Rendered images with source text:
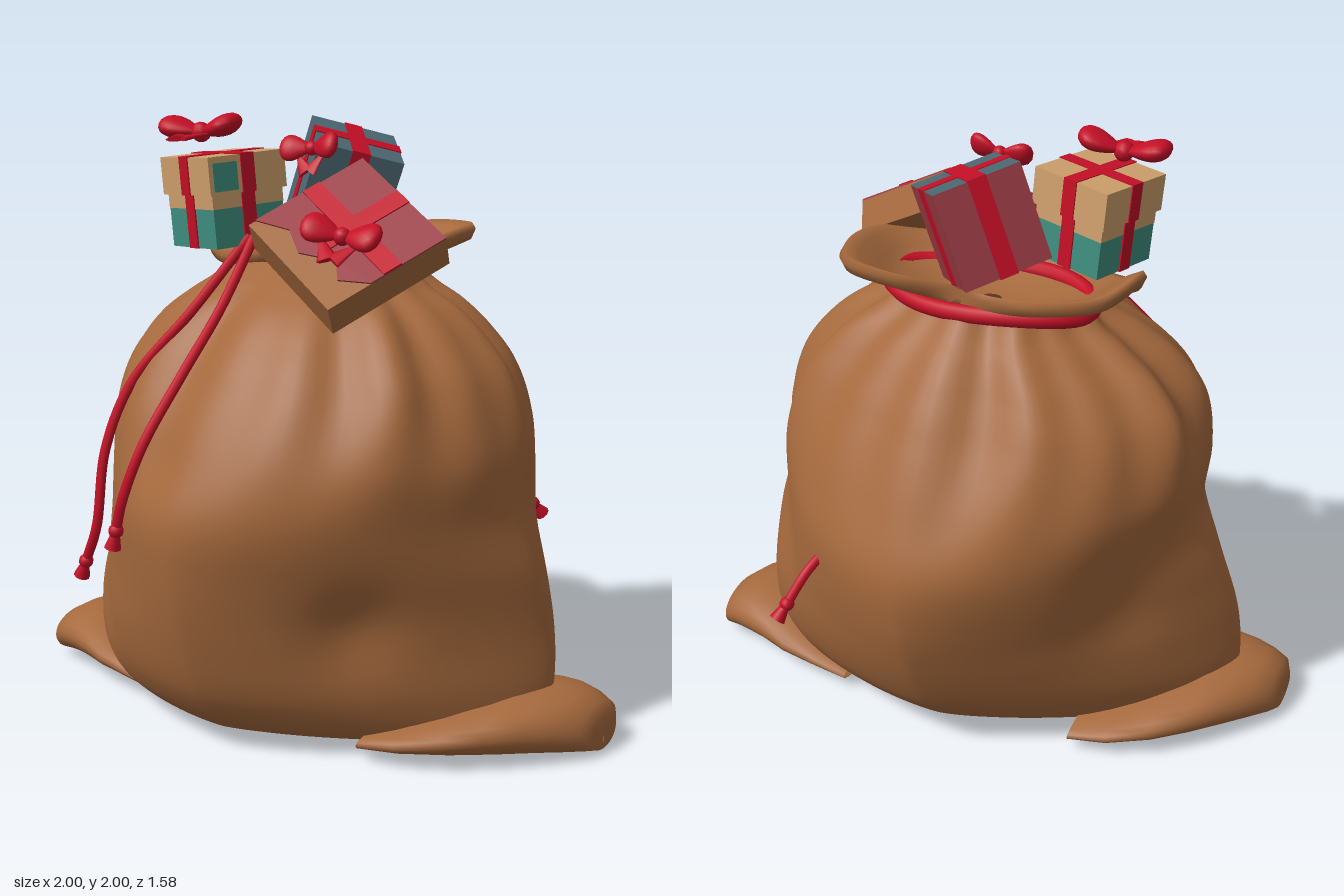
import * as THREE from 'three';

const mat = (name, color, side = THREE.FrontSide) => {
  const m = new THREE.MeshStandardMaterial({ color, side });
  m.name = name;
  return m;
};
const V = (x, y, z) => new THREE.Vector3(x, y, z);
const lerp = THREE.MathUtils.lerp;
const smooth = THREE.MathUtils.smoothstep;

// Skin closed rings of points, smooth all round
function loft(rings) {
  const n = rings[0].length, pos = [], idx = [];
  rings.forEach(r => r.forEach(p => pos.push(p.x, p.y, p.z)));
  for (let i = 0; i < rings.length - 1; i++) for (let j = 0; j < n; j++) {
    const k = (j + 1) % n, a = i * n, b = a + n;
    idx.push(a + j, b + j, a + k, b + j, b + k, a + k);
  }
  const g = new THREE.BufferGeometry();
  g.setAttribute('position', new THREE.Float32BufferAttribute(pos, 3));
  g.setIndex(idx);
  g.computeVertexNormals();
  return g;
}

export function createModel() {
  const root = new THREE.Group();
  root.name = 'giftSack';
  const cloth = mat('brownCloth', 0xa5693d, THREE.DoubleSide);
  const ribbon = mat('crimsonRibbon', 0xc40f26);
  const maroon = mat('mutedRedPaper', 0x9c3c44);
  const blue = mat('slateBluePaper', 0x4c6872);
  const teal = mat('tealPaper', 0x3f8f80);
  const tan = mat('tanPaper', 0xcfa06c);

  const add = (name, geo, material, parent = root) => {
    const m = new THREE.Mesh(geo, material);
    m.name = name;
    parent.add(m);
    return m;
  };

  // Sack body: y, then reach to -x, +x, -z, +z
  const profile = [
    [0.03, 0.01, 0.01, 0.01, 0.01], [0.01, 0.76, 0.76, 0.27, 0.3], [0.06, 0.83, 0.82, 0.42, 0.5],
    [0.2, 0.85, 0.84, 0.56, 0.62], [0.4, 0.83, 0.83, 0.66, 0.69], [0.6, 0.77, 0.81, 0.72, 0.73],
    [0.8, 0.7, 0.76, 0.73, 0.74], [1.0, 0.71, 0.75, 0.64, 0.66], [1.2, 0.67, 0.68, 0.52, 0.54],
    [1.32, 0.58, 0.59, 0.44, 0.45], [1.41, 0.46, 0.49, 0.37, 0.36], [1.47, 0.37, 0.39, 0.31, 0.27],
    [1.53, 0.32, 0.32, 0.26, 0.16]];
  const sideCurve = new THREE.CatmullRomCurve3(profile.map(p => V(p[1], p[0], p[2])));
  const depthCurve = new THREE.CatmullRomCurve3(profile.map(p => V(p[3], p[0], p[4])));
  // Soft hollows: centre, radius, depth
  const dents = [[V(0.5, 0.45, 0.45), 0.14, 0.04], [V(-0.6, 0.35, 0.4), 0.18, 0.03],
    [V(-0.15, 0.95, 0.65), 0.12, 0.02], [V(0.65, 0.62, -0.35), 0.15, 0.03], [V(-0.6, 0.6, -0.3), 0.18, 0.03]];
  const SEG = 120, ROWS = 72, rings = [];
  const pw = (v, e) => Math.sign(v) * Math.abs(v) ** e;
  for (let i = 0; i <= ROWS; i++) {
    const s = sideCurve.getPoint(i / ROWS), d = depthCurve.getPoint(i / ROWS);
    const y = Math.max(0, s.y), e = 2 / lerp(1.45, 2.1, smooth(y, 0.45, 1.25));
    const pleat = smooth(y, 0.8, 1.4) * 0.07, shear = 0.17 * (1 - smooth(y, 0.3, 1.0));
    rings.push(Array.from({ length: SEG }, (_, j) => {
      const a = j / SEG * Math.PI * 2, c = Math.cos(a), n = Math.sin(a);
      const k = 1 + pleat * (0.6 * Math.cos(9 * a + 0.6) + 0.5 * Math.cos(14 * a + 2 + y) - 0.2);
      const p = V(pw(c, e) * (c > 0 ? s.z : s.x) * k, y, pw(n, e) * (n > 0 ? d.z : d.x) * k);
      p.z -= shear * p.x;
      for (const [q, r, h] of dents) {
        const f = h * Math.exp(-p.distanceToSquared(q) / (r * r));
        p.x -= c * f;
        p.z -= n * f;
      }
      return p;
    }));
  }
  add('sackBody', loft(rings), cloth);

  // Bottom corners of the sack, flowing out of the body: x, centre z, half depth, top y
  const cornerRows = [[0.42, -0.03, 0.38, 0.1], [0.55, -0.04, 0.37, 0.14], [0.68, -0.07, 0.335, 0.18],
    [0.78, -0.1, 0.28, 0.205], [0.86, -0.135, 0.225, 0.21], [0.93, -0.17, 0.17, 0.195], [0.98, -0.2, 0.125, 0.165],
    [1.0, -0.21, 0.08, 0.12], [1.0, -0.21, 0.001, 0.06]];
  const cornerGeo = loft(cornerRows.map(([x, z, h, t]) => Array.from({ length: 32 }, (_, j) => {
    const a = j / 32 * Math.PI * 2, hy = (t - 0.01) / 2;
    return V(x, t - hy + Math.cos(a) * hy, z - Math.sin(a) * h);
  })));
  add('leftCorner', cornerGeo, cloth);
  add('rightCorner', cornerGeo, cloth).rotation.y = Math.PI;

  // Floppy collar, rolled over at the rim and closed inside
  const rim = new THREE.CatmullRomCurve3([
    V(0.46, 1.62, -0.14), V(0.42, 1.59, 0.04), V(0.22, 1.55, 0.17), V(0.02, 1.57, 0.22), V(-0.14, 1.54, 0.2),
    V(-0.3, 1.52, 0.15), V(-0.44, 1.56, 0.06), V(-0.52, 1.66, -0.08), V(-0.46, 1.63, -0.25),
    V(-0.28, 1.61, -0.33), V(-0.08, 1.57, -0.28), V(0.05, 1.57, -0.26), V(0.2, 1.61, -0.34), V(0.4, 1.62, -0.31)], true);
  // blend from neck to rim, lift
  const collarRows = [[0, 0], [0.3, 0.01], [0.65, -0.005], [0.93, -0.01], [1, 0.015], [0.94, 0.04],
    [0.7, 0.045], [0.35, 0.03], [0, 0.02], [-0.5, -0.02], [-0.9, -0.03]];
  add('sackCollar', loft(collarRows.map(([t, lift]) => Array.from({ length: 96 }, (_, j) => {
    const r = rim.getPoint(j / 96), a = Math.atan2(r.z + 0.06, r.x);
    const neck = V(Math.cos(a) * 0.31, 1.52, -0.06 + Math.sin(a) * 0.2);
    if (t < 0) return V(neck.x * (1 + t), 1.52 + lift, -0.06 + (neck.z + 0.06) * (1 + t));
    return neck.lerp(r, t).add(V(0, lift, 0));
  }))), cloth);

  // Drawstring round the neck and its hanging ends
  const ring = [];
  for (let j = 0; j < 24; j++) {
    const a = j / 24 * Math.PI * 2;
    ring.push(V(Math.cos(a) * 0.345, 1.525 + 0.008 * Math.cos(3 * a), -0.075 + Math.sin(a) * 0.195));
  }
  add('neckCord', new THREE.TubeGeometry(new THREE.CatmullRomCurve3(ring, true), 72, 0.028, 10, true), ribbon);

  function cord(name, points) {
    const g = new THREE.Group();
    g.name = name;
    root.add(g);
    const curve = new THREE.CatmullRomCurve3(points.map(p => V(...p)));
    add('string', new THREE.TubeGeometry(curve, 40, 0.016, 8), ribbon, g);
    const end = new THREE.Group();
    end.name = 'tassel';
    end.position.copy(curve.getPoint(1));
    end.quaternion.setFromUnitVectors(V(0, -1, 0), curve.getTangent(1));
    g.add(end);
    add('knot', new THREE.SphereGeometry(0.024, 12, 8), ribbon, end);
    add('tip', new THREE.CylinderGeometry(0.014, 0.027, 0.05, 10), ribbon, end).position.y = -0.035;
  }
  cord('longCord', [[-0.11, 1.62, 0.22], [-0.2, 1.4, 0.39], [-0.35, 1.16, 0.53], [-0.395, 0.95, 0.61],
    [-0.405, 0.7, 0.65], [-0.46, 0.57, 0.65]]);
  cord('shortCord', [[-0.09, 1.62, 0.22], [-0.095, 1.41, 0.38], [-0.11, 1.22, 0.55], [-0.14, 1.02, 0.7],
    [-0.18, 0.85, 0.755], [-0.205, 0.75, 0.76]]);
  cord('backCord', [[0.34, 0.74, -0.58], [0.37, 0.69, -0.66], [0.405, 0.6, -0.735]]);

  // Bow: two tapered loops, two tails, a knot; about 2 * size wide
  const loopGeo = new THREE.SphereGeometry(1, 18, 12);
  const lp = loopGeo.attributes.position;
  for (let i = 0; i < lp.count; i++) {
    const x = lp.getX(i), k = 0.3 + 0.35 * (x + 1);
    lp.setXYZ(i, 0.5 + x * 0.5, lp.getY(i) * k * 0.32 + 0.1 * (x + 1), lp.getZ(i) * k * 0.58);
  }
  loopGeo.computeVertexNormals();
  function bow(name, size, position, rotation, parent = root) {
    const g = new THREE.Group();
    g.name = name;
    g.position.set(...position);
    g.rotation.set(...rotation);
    g.scale.setScalar(size);
    parent.add(g);
    for (const s of [0, 1]) {
      add('loop', loopGeo, ribbon, g).rotation.y = s * Math.PI;
      const tail = add('tail', new THREE.ConeGeometry(0.26, 0.85, 8), ribbon, g);
      tail.scale.z = 0.25;
      tail.rotation.set(-Math.PI / 2, 0, s ? 0.6 : -0.6);
      tail.position.set(s ? -0.3 : 0.3, 0, 0.42);
    }
    add('knot', new THREE.SphereGeometry(0.22, 12, 8), ribbon, g);
  }

  const box = (w, h, d) => new THREE.BoxGeometry(w, h, d);
  function gift(name, position, rotation) {
    const g = new THREE.Group();
    g.name = name;
    g.position.set(...position);
    g.rotation.set(...rotation, 'ZYX');
    root.add(g);
    return g;
  }

  // Tan and teal gift
  const tanGift = gift('tanGift', [-0.245, 1.735, 0.18], [0.04, -0.28, 0.06]);
  add('box', box(0.265, 0.17, 0.265), teal, tanGift).position.y = -0.065;
  add('boxBand', box(0.268, 0.05, 0.268), tan, tanGift).position.y = 0.0;
  add('lid', box(0.29, 0.12, 0.29), tan, tanGift).position.y = 0.08;
  add('lidPatch', box(0.004, 0.09, 0.09), teal, tanGift).position.set(0.145, 0.075, 0.085);
  for (const r of [0, Math.PI / 2]) {
    add('lidRibbon', box(0.05, 0.124, 0.298), ribbon, tanGift).position.y = 0.081;
    add('boxRibbon', box(0.05, 0.172, 0.275), ribbon, tanGift).position.y = -0.065;
    tanGift.children.slice(-2).forEach(m => { m.rotation.y = r; });
  }
  bow('tanGiftBow', 0.15, [-0.32, 1.94, 0.21], [0.12, 0.1, 0.05]);

  // Blue gift, leaning over, with two muted red sides
  const blueGift = gift('blueGift', [0.01, 1.77, -0.12], [0, 0.78, -0.36]);
  add('box', box(0.285, 0.31, 0.285), [maroon, blue, blue, blue, blue, maroon], blueGift);
  for (const r of [0, Math.PI / 2]) add('ribbon', box(0.06, 0.317, 0.292), ribbon, blueGift).rotation.y = r;
  bow('blueGiftBow', 0.105, [0.065, 1.9, 0.12], [1.1, 0.15, -0.05]);

  // Flat red gift, tipped over the front edge
  const redGift = gift('redGift', [0.265, 1.622, 0.192], [0, 0, 0]);
  const u = V(0.4, -0.22, 0.1).normalize(), n = V(0.27, 0.765, 0.585);
  n.addScaledVector(u, -n.dot(u)).normalize();
  redGift.quaternion.setFromRotationMatrix(new THREE.Matrix4().makeBasis(u, n, u.clone().cross(n)));
  add('box', box(0.45, 0.11, 0.43), [cloth, maroon, cloth, cloth, cloth, cloth], redGift);
  const paper = new THREE.Shape([[-0.225, -0.215], [0.225, -0.215], [0.225, 0.06], [0.15, 0.13], [0.08, 0.09],
    [-0.02, 0.16], [-0.12, 0.13], [-0.225, 0.19]].map(p => new THREE.Vector2(...p)));
  const paperGeo = new THREE.ExtrudeGeometry(paper, { depth: 0.006, bevelEnabled: false }).rotateX(Math.PI / 2);
  add('topPaper', paperGeo, maroon, redGift).position.y = 0.06;
  add('ribbonAlong', box(0.45, 0.008, 0.065), ribbon, redGift).position.set(0, 0.061, -0.02);
  add('ribbonAcross', box(0.065, 0.008, 0.31), ribbon, redGift).position.set(0, 0.061, -0.06);
  bow('redGiftBow', 0.13, [0.03, 0.08, 0.03], [0, 0.6, 0], redGift);

  return root;
}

Task objective:
Repeat, with no pictures, each line from the beginning of the data through the line containing "const V = (x, y, z)", inclusive.

Answer to the exercise:
import * as THREE from 'three';

const mat = (name, color, side = THREE.FrontSide) => {
  const m = new THREE.MeshStandardMaterial({ color, side });
  m.name = name;
  return m;
};
const V = (x, y, z) => new THREE.Vector3(x, y, z);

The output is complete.